[Your objective]: Take every record and write it out again exactly, with no images included.

=== Provided records ===

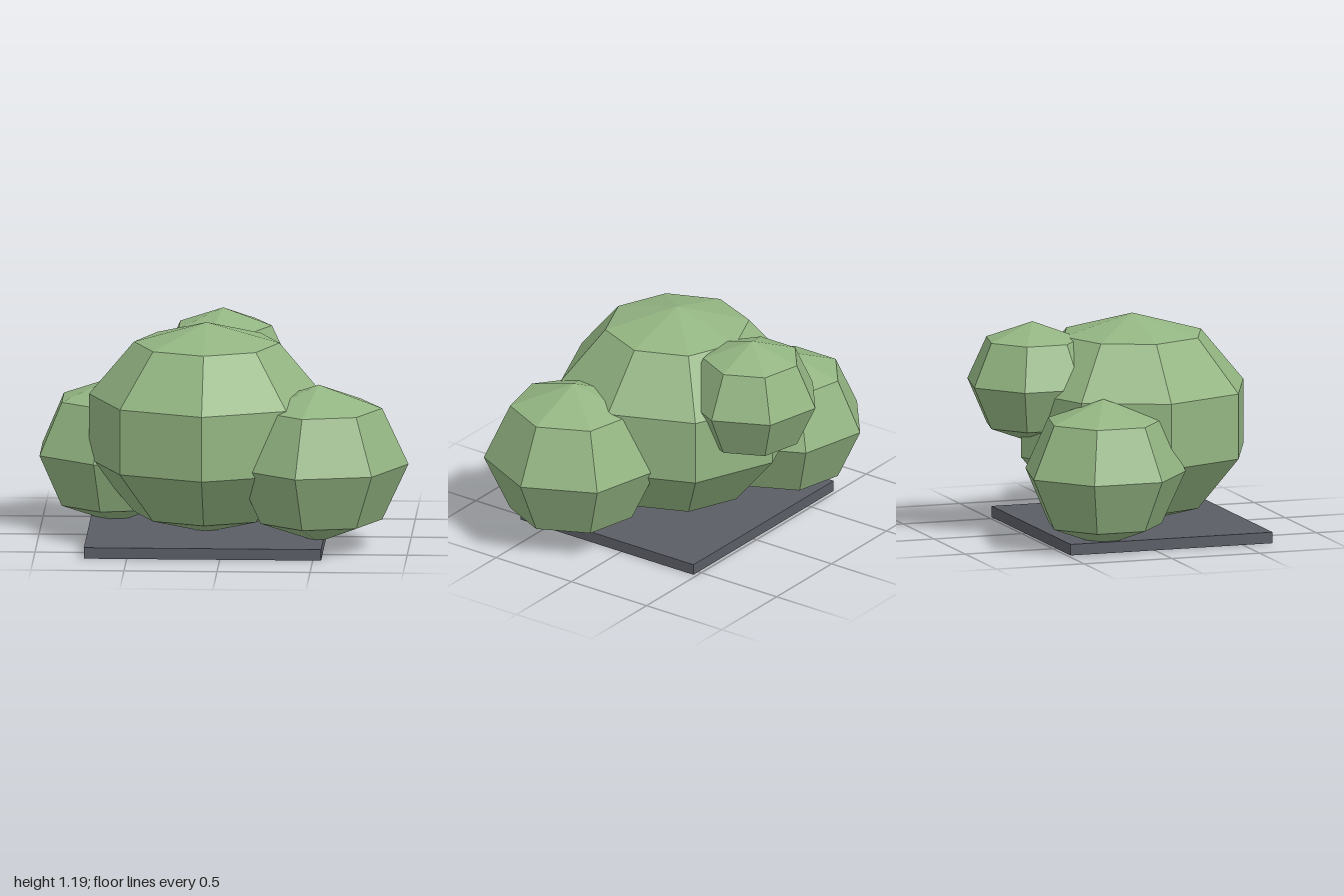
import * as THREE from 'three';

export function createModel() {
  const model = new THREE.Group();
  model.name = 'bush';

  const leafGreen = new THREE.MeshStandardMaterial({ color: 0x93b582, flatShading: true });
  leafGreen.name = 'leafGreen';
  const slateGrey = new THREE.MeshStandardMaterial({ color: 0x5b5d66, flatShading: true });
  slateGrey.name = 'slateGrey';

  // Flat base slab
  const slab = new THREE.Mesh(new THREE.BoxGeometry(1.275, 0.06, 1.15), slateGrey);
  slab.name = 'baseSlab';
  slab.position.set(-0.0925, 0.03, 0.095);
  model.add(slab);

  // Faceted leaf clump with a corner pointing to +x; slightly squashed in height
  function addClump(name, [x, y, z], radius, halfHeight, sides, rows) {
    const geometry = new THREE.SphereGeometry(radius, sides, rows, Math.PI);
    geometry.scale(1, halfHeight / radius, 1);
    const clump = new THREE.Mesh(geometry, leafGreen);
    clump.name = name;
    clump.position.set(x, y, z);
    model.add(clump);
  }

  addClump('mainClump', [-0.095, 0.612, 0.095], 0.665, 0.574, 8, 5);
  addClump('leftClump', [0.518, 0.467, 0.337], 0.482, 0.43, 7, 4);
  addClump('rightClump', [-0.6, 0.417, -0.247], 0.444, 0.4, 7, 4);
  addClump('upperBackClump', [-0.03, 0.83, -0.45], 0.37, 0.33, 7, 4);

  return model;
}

===

[Task response]:
import * as THREE from 'three';

export function createModel() {
  const model = new THREE.Group();
  model.name = 'bush';

  const leafGreen = new THREE.MeshStandardMaterial({ color: 0x93b582, flatShading: true });
  leafGreen.name = 'leafGreen';
  const slateGrey = new THREE.MeshStandardMaterial({ color: 0x5b5d66, flatShading: true });
  slateGrey.name = 'slateGrey';

  // Flat base slab
  const slab = new THREE.Mesh(new THREE.BoxGeometry(1.275, 0.06, 1.15), slateGrey);
  slab.name = 'baseSlab';
  slab.position.set(-0.0925, 0.03, 0.095);
  model.add(slab);

  // Faceted leaf clump with a corner pointing to +x; slightly squashed in height
  function addClump(name, [x, y, z], radius, halfHeight, sides, rows) {
    const geometry = new THREE.SphereGeometry(radius, sides, rows, Math.PI);
    geometry.scale(1, halfHeight / radius, 1);
    const clump = new THREE.Mesh(geometry, leafGreen);
    clump.name = name;
    clump.position.set(x, y, z);
    model.add(clump);
  }

  addClump('mainClump', [-0.095, 0.612, 0.095], 0.665, 0.574, 8, 5);
  addClump('leftClump', [0.518, 0.467, 0.337], 0.482, 0.43, 7, 4);
  addClump('rightClump', [-0.6, 0.417, -0.247], 0.444, 0.4, 7, 4);
  addClump('upperBackClump', [-0.03, 0.83, -0.45], 0.37, 0.33, 7, 4);

  return model;
}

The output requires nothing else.